==== Data to examine

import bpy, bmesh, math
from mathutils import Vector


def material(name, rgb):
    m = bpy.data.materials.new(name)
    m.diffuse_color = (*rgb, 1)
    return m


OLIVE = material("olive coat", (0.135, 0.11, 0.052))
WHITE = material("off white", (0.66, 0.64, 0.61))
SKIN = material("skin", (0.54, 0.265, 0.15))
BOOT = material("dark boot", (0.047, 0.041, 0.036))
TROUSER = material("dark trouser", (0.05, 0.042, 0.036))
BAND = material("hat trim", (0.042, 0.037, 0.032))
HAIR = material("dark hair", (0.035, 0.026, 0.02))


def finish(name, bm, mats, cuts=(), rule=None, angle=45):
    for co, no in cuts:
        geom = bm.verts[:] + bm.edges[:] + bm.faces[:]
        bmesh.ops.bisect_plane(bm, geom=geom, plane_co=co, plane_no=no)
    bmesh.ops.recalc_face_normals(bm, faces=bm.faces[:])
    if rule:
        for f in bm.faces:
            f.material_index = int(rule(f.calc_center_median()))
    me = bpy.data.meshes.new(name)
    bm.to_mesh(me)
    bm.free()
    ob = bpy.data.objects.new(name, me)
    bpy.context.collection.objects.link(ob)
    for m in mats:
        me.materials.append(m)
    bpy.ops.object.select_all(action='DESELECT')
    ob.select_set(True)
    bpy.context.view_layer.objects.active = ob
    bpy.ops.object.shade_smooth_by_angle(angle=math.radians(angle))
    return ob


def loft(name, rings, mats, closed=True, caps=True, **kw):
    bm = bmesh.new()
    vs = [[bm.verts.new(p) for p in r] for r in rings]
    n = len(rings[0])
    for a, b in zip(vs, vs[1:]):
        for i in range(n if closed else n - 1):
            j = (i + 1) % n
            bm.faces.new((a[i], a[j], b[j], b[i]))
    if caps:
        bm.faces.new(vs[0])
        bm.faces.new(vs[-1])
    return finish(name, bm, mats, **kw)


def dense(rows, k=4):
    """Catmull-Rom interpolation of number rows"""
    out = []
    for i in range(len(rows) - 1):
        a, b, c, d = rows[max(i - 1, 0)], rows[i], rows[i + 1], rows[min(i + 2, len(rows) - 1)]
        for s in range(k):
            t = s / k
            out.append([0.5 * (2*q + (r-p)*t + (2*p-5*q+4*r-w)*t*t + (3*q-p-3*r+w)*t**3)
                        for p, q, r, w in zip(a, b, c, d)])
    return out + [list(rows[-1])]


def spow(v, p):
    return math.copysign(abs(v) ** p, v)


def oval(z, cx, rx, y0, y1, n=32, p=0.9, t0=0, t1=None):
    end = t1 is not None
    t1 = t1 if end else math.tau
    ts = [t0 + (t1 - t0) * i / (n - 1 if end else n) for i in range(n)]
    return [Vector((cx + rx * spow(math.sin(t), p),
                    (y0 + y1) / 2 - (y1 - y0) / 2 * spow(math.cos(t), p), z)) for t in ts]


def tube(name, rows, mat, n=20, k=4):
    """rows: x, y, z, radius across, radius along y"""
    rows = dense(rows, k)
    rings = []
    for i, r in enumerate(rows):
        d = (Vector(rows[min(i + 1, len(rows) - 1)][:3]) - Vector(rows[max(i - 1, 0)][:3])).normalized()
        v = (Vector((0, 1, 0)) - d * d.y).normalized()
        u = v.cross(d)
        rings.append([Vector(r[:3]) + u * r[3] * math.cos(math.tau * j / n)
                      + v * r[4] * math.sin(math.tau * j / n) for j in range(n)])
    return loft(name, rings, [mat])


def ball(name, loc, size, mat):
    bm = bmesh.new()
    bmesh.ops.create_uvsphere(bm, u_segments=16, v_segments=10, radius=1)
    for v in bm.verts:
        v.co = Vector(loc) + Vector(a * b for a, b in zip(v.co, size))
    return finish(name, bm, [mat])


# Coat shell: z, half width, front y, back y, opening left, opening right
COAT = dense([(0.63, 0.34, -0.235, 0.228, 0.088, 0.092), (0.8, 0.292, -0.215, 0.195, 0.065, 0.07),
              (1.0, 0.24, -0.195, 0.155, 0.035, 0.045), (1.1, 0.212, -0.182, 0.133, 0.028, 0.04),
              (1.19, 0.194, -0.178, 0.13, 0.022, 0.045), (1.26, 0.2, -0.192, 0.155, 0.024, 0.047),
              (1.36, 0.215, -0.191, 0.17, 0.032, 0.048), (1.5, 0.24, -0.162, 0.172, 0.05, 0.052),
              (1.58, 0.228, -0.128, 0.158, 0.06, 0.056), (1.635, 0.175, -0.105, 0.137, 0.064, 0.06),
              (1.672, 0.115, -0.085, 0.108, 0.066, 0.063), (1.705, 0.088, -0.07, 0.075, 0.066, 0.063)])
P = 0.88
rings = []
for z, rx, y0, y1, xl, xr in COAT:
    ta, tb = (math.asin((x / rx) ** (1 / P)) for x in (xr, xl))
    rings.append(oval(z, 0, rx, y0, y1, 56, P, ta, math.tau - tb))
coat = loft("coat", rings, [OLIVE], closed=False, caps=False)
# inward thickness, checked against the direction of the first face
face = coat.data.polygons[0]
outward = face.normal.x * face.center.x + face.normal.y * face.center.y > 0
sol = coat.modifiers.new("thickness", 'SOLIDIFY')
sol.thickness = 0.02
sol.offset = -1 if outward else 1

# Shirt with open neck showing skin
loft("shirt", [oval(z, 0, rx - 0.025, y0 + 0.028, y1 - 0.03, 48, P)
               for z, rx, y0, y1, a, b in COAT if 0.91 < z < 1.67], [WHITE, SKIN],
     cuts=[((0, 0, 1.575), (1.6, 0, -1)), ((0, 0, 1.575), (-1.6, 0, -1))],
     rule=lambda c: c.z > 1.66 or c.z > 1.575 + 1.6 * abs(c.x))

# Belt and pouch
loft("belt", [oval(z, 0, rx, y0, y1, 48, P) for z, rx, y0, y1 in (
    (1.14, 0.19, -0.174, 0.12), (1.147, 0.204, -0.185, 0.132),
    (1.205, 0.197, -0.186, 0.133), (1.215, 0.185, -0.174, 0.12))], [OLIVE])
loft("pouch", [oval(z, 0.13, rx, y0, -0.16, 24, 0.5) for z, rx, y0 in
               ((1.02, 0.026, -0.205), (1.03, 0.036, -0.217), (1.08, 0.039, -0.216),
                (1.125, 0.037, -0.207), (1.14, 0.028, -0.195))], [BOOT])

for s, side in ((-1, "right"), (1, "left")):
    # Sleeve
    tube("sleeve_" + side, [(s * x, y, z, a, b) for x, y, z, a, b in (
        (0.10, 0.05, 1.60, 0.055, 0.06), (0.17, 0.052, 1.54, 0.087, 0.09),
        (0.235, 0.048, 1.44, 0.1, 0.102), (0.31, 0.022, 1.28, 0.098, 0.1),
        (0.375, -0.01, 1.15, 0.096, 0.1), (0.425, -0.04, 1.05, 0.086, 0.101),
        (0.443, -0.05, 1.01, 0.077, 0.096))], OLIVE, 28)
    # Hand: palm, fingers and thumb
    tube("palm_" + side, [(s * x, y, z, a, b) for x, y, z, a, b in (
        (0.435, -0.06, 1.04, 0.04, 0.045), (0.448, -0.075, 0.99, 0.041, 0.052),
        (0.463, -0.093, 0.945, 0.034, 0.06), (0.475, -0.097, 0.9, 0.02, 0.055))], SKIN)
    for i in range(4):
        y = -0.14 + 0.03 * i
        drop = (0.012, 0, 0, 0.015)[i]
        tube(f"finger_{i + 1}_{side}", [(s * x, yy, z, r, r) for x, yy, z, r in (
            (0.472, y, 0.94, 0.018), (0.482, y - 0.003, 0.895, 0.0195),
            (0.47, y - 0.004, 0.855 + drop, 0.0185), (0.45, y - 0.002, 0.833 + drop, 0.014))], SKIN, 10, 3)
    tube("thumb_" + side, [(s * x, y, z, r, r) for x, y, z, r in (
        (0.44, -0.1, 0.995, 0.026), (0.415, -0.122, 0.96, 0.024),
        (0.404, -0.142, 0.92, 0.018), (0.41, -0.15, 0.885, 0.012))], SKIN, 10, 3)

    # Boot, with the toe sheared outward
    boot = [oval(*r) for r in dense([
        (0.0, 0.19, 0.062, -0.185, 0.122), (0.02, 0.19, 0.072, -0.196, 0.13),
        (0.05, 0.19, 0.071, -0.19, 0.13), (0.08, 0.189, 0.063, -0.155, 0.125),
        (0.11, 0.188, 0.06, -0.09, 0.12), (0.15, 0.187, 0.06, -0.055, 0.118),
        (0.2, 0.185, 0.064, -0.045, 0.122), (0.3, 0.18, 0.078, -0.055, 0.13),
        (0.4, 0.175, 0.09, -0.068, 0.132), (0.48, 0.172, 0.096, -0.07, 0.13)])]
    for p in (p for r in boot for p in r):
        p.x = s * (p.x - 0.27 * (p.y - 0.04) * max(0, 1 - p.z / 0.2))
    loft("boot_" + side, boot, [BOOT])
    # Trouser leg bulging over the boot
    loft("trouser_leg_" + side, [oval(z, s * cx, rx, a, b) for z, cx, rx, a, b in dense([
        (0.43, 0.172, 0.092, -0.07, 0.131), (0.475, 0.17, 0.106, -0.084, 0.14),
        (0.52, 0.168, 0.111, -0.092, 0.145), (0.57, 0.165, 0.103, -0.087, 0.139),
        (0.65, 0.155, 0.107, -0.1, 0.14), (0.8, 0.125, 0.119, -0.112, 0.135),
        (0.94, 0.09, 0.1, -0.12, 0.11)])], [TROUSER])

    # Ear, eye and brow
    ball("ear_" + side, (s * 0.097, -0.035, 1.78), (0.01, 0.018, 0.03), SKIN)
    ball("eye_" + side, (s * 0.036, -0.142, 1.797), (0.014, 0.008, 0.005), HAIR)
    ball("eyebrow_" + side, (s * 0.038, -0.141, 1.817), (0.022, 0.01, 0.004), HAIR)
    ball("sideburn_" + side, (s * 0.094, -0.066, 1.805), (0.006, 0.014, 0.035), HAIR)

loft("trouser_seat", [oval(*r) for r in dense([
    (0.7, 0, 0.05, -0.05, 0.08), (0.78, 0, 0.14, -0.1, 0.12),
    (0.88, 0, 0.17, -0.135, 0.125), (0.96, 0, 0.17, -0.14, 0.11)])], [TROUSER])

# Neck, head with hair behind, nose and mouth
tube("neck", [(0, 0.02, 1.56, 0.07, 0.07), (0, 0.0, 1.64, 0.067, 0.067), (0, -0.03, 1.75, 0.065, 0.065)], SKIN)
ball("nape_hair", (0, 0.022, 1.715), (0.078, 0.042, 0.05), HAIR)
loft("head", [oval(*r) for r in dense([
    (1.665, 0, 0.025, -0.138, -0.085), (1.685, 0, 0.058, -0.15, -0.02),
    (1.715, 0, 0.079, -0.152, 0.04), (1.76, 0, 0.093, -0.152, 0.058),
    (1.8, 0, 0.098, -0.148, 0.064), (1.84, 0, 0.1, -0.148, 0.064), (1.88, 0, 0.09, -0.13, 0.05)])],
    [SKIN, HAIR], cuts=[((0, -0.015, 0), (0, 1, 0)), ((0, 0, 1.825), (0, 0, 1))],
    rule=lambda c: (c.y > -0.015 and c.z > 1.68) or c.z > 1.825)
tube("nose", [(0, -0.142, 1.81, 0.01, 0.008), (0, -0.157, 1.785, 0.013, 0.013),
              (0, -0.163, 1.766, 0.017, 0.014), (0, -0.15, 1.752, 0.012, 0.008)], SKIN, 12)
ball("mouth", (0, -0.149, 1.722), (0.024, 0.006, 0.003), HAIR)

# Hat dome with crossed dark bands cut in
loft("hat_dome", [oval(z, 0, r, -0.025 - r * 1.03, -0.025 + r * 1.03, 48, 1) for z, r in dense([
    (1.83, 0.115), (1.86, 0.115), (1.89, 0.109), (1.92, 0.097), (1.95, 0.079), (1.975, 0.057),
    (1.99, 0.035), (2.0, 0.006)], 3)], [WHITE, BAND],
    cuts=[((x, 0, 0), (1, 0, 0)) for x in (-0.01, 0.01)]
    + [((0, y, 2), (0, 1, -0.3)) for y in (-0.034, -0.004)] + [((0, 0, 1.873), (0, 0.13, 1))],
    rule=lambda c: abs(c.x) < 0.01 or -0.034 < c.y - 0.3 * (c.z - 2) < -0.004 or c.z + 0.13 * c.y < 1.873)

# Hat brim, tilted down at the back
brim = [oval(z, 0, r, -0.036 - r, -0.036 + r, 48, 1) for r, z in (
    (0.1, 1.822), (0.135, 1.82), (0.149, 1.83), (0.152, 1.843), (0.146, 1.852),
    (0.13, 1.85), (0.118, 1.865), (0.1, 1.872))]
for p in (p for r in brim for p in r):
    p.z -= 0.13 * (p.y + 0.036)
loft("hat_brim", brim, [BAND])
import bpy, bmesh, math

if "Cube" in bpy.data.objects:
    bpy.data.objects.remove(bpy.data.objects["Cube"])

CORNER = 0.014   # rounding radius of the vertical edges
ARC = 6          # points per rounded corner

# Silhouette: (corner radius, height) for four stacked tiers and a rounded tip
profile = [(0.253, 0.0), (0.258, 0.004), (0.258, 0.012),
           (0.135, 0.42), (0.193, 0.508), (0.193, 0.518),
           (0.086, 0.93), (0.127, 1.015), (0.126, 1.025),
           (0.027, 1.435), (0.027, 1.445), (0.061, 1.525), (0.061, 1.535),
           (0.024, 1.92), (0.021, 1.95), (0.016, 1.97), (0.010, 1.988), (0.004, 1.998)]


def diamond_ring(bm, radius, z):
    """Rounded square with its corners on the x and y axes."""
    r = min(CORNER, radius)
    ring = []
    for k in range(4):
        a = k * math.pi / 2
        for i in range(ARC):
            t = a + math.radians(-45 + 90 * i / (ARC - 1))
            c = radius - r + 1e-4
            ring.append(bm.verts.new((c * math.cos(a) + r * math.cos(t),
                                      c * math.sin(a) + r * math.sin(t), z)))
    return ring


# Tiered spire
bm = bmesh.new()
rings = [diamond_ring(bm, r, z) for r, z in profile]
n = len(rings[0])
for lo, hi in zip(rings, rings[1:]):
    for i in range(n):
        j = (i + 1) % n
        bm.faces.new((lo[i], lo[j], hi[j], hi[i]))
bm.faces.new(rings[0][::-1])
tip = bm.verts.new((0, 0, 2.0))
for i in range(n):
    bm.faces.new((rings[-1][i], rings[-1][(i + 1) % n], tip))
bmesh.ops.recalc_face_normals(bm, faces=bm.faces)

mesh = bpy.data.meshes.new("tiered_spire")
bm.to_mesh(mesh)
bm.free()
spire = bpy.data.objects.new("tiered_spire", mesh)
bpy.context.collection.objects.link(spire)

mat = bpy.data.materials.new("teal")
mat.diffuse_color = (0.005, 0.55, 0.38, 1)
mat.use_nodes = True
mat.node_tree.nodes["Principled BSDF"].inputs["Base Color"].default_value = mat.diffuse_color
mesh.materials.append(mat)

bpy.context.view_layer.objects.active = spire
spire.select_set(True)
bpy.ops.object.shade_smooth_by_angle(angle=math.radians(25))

========

#### Exercise goal
In the data above, how many lines carry the string "materials"? Only the number should be given.

#### Output below
4